TASK STATEMENT: From the records that follow, give the number of lines that include the word "data", with no further words.

EXCERPTED RECORDS:
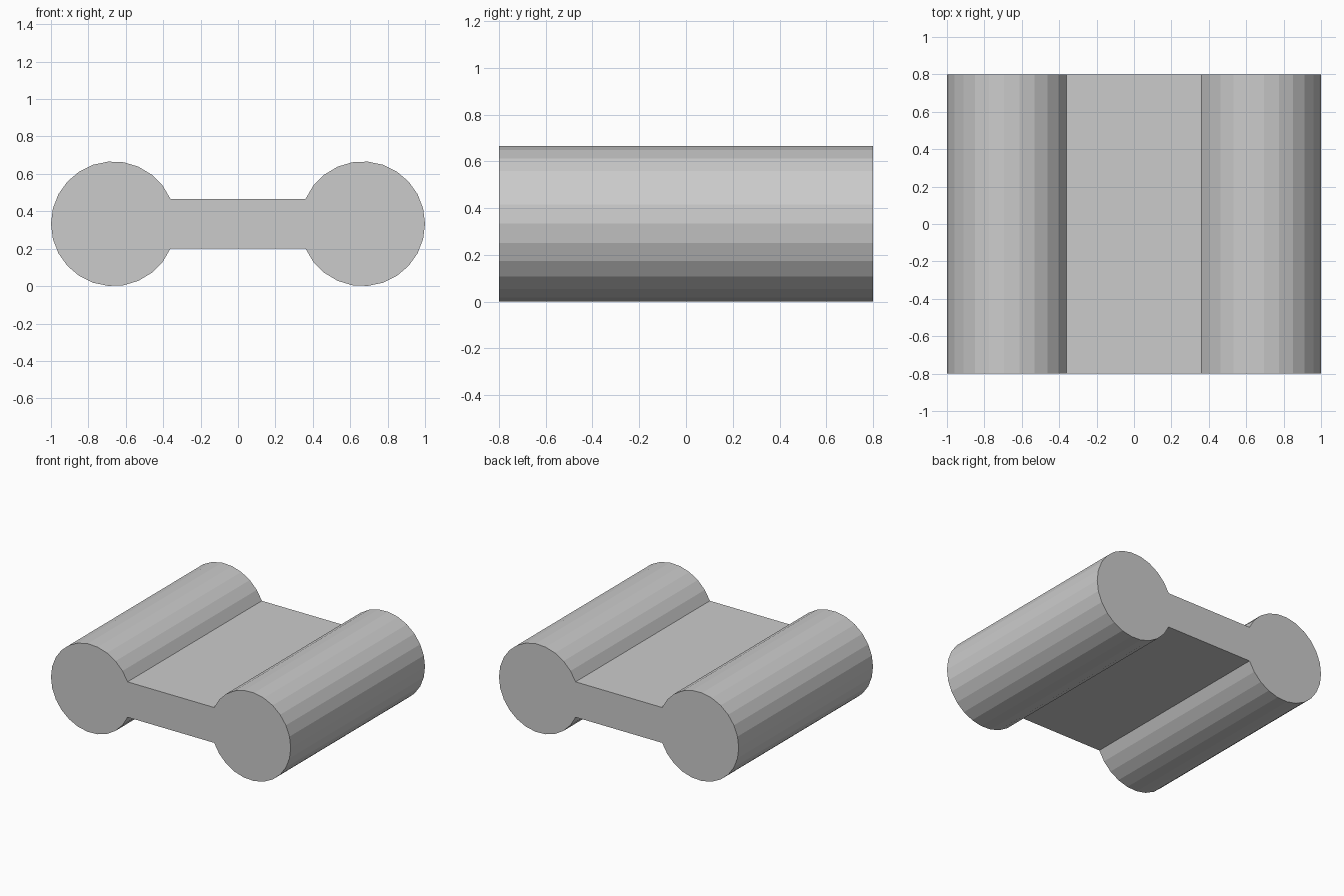
import bpy, bmesh, math

if "Cube" in bpy.data.objects:
    bpy.data.objects.remove(bpy.data.objects["Cube"])

R, CX, CZ = 1 / 3, 2 / 3, 1 / 3      # roll radius and centre
WEB = 0.4 / 3                        # half thickness of the joining web
DEPTH = 0.8                          # half length along y
SEGMENTS = 22                        # facets on each roll

# Dumbbell profile: each roll is an arc that opens towards the web
gap = math.asin(WEB / R)
step = 2 * (math.pi - gap) / SEGMENTS
arc = [(CX - R * math.cos(gap + i * step), CZ - R * math.sin(gap + i * step))
       for i in range(SEGMENTS + 1)]
profile = arc + [(-x, z) for x, z in reversed(arc)]

# Extrude the profile from front to back
bm = bmesh.new()
front = bm.faces.new([bm.verts.new((x, -DEPTH, z)) for x, z in profile])
result = bmesh.ops.extrude_face_region(bm, geom=[front], use_keep_orig=True)
moved = [v for v in result["geom"] if isinstance(v, bmesh.types.BMVert)]
bmesh.ops.translate(bm, vec=(0, 2 * DEPTH, 0), verts=moved)
bmesh.ops.recalc_face_normals(bm, faces=bm.faces)

mesh = bpy.data.meshes.new("double_roll_bar")
bm.to_mesh(mesh)
bm.free()
bpy.context.collection.objects.link(bpy.data.objects.new("double_roll_bar", mesh))
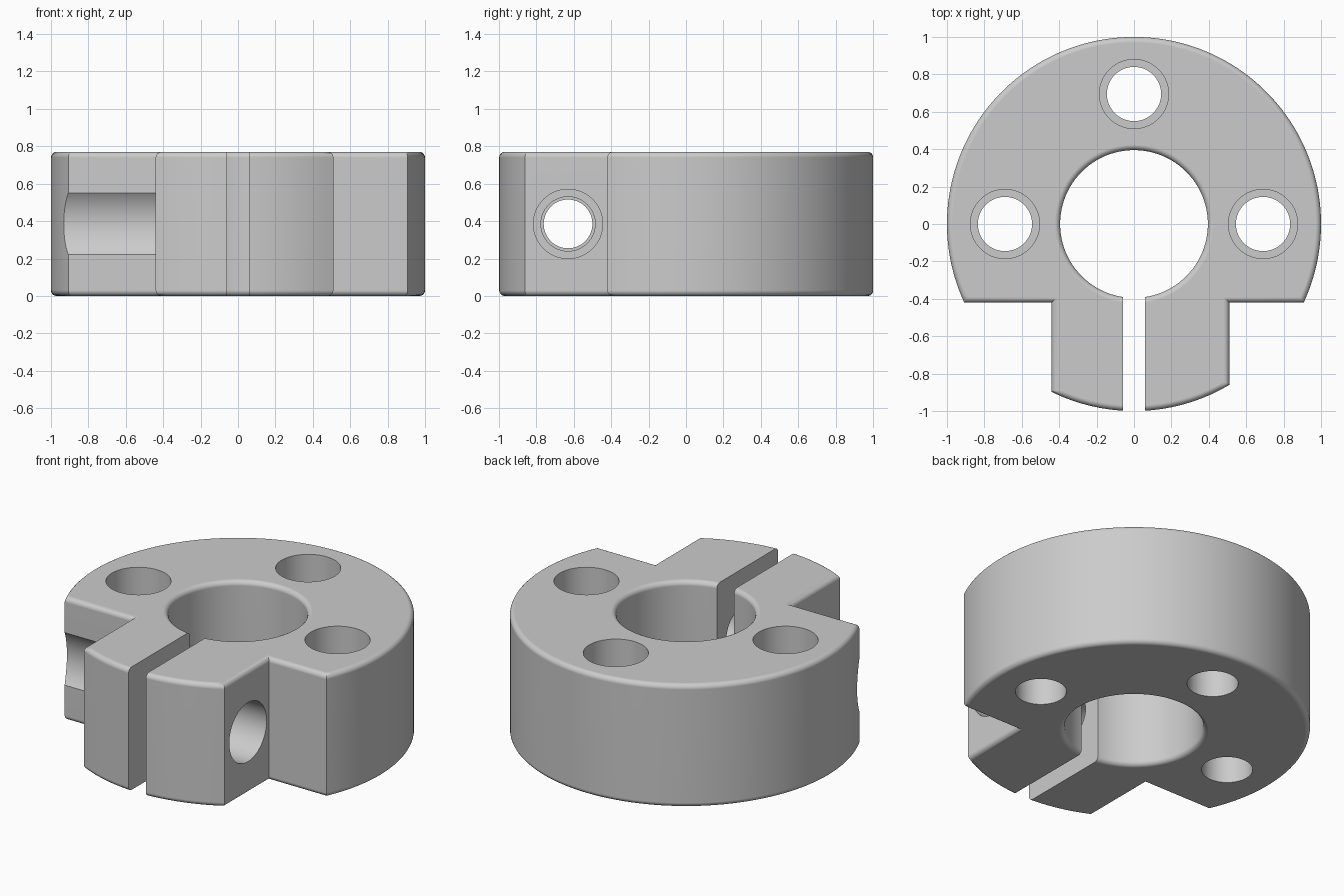
import bpy
import bmesh
from math import asin, cos, pi, radians, sin, sqrt
from mathutils import Matrix

HEIGHT = 0.77
MID = HEIGHT / 2
FILLET = 0.03
NOTCH_Y = -0.42
LUG_RIGHT, LUG_LEFT = -0.44, 0.51
BORE = 0.395
SCREW_Y = -0.63
HEAD_R, SHANK_R, THREAD_R = 0.185, 0.145, 0.13

if "Cube" in bpy.data.objects:
    bpy.data.objects.remove(bpy.data.objects["Cube"])

metal = bpy.data.materials.new("light_grey_metal")
metal.use_nodes = True
grey = (0.6, 0.6, 0.6, 1)
metal.diffuse_color = grey
metal.node_tree.nodes["Principled BSDF"].inputs["Base Color"].default_value = grey


def make_object(name, bm):
    bmesh.ops.recalc_face_normals(bm, faces=bm.faces[:])
    mesh = bpy.data.meshes.new(name)
    bm.to_mesh(mesh)
    bm.free()
    mesh.materials.append(metal)
    obj = bpy.data.objects.new(name, mesh)
    bpy.context.collection.objects.link(obj)
    return obj


def lathe(name, profile, matrix=Matrix(), steps=64):
    """Closed solid turned around z from (radius, height) points."""
    bm = bmesh.new()
    rings = [[bm.verts.new((r * cos(2 * pi * i / steps), r * sin(2 * pi * i / steps), z))
              for i in range(steps)] for r, z in profile]
    for low, high in zip(rings, rings[1:]):
        for i in range(steps):
            j = (i + 1) % steps
            bm.faces.new((low[i], low[j], high[j], high[i]))
    bm.faces.new(rings[0])
    bm.faces.new(rings[-1])
    bm.transform(matrix)
    return make_object(name, bm)


def arc(start, end, steps):
    return [(cos(start + (end - start) * i / steps), sin(start + (end - start) * i / steps))
            for i in range(steps + 1)]


# Round body with two notches that leave a lug at the front
notch = asin(-NOTCH_Y)
outline = arc(-notch, pi + notch, 110)
outline.append((LUG_RIGHT, NOTCH_Y))
outline += arc(pi + pi / 2 + asin(LUG_RIGHT), pi + pi / 2 + asin(LUG_LEFT), 18)
outline.append((LUG_LEFT, NOTCH_Y))

bm = bmesh.new()
base = bm.faces.new([bm.verts.new((x, y, 0)) for x, y in outline])
top = bmesh.ops.extrude_face_region(bm, geom=[base])["geom"]
bmesh.ops.translate(bm, vec=(0, 0, HEIGHT), verts=[v for v in top if isinstance(v, bmesh.types.BMVert)])
bmesh.ops.recalc_face_normals(bm, faces=bm.faces[:])
rims = [e for e in bm.edges if abs(e.verts[0].co.z - e.verts[1].co.z) < 0.001]
bmesh.ops.bevel(bm, geom=rims, offset=FILLET, segments=5, profile=0.5, affect='EDGES')
body = make_object("clamp_collar", bm)

cutters = []

# Central bore with rounded rims
flare = [(BORE + FILLET * (1 - cos(a)), HEIGHT - FILLET + FILLET * sin(a))
         for a in [radians(18 * i) for i in range(6)]]
bore = [(r, HEIGHT - z) for r, z in reversed(flare)] + flare
rim = BORE + FILLET
bore = [(rim, -0.1)] + bore + [(rim, HEIGHT + 0.1)]
cutters.append(lathe("bore_cutter", bore, steps=96))

# Clamping slit
bm = bmesh.new()
bmesh.ops.create_cube(bm, size=1, matrix=Matrix.Translation((0, -0.7, MID))
                      @ Matrix.Diagonal((0.12, 1, 2, 1)))
cutters.append(make_object("slit_cutter", bm))

# Three counterbored mounting holes
step = HEIGHT - 0.26
for x, y in ((-0.69, 0), (0, 0.695), (0.69, 0)):
    cutters.append(lathe("mounting_hole_cutter",
                         [(SHANK_R, -0.1), (SHANK_R, step), (HEAD_R, step), (HEAD_R, HEIGHT + 0.1)],
                         Matrix.Translation((x, y, 0))))

# Clamp screw hole: thread on one side, shank and head recess on the other
across = Matrix.Translation((0, SCREW_Y, MID)) @ Matrix.Rotation(pi / 2, 4, 'Y')
seat = LUG_LEFT - 0.26
cutters.append(lathe("screw_hole_cutter",
                     [(THREAD_R, -0.8), (THREAD_R, 0), (SHANK_R, 0), (SHANK_R, seat),
                      (HEAD_R, seat), (HEAD_R, 0.8)], across))

# Tool clearance groove in the right notch
groove_r = sqrt(0.21 ** 2 + 0.165 ** 2)
cutters.append(lathe("groove_cutter", [(groove_r, -1.2), (groove_r, LUG_RIGHT)], across))

bpy.ops.object.select_all(action='DESELECT')
body.select_set(True)
bpy.context.view_layer.objects.active = body
for cutter in cutters:
    cutter.hide_render = True
    cut = body.modifiers.new("cut", 'BOOLEAN')
    cut.operation = 'DIFFERENCE'
    cut.solver = 'EXACT'
    cut.object = cutter
    bpy.ops.object.modifier_apply(modifier=cut.name)
    bpy.data.objects.remove(cutter)

# Smooth curves, crisp edges, flat faces kept flat
bpy.ops.object.shade_smooth_by_angle(angle=radians(30))
weighted = body.modifiers.new("weighted_normals", 'WEIGHTED_NORMAL')
weighted.keep_sharp = True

COMPLETED EXERCISE: 10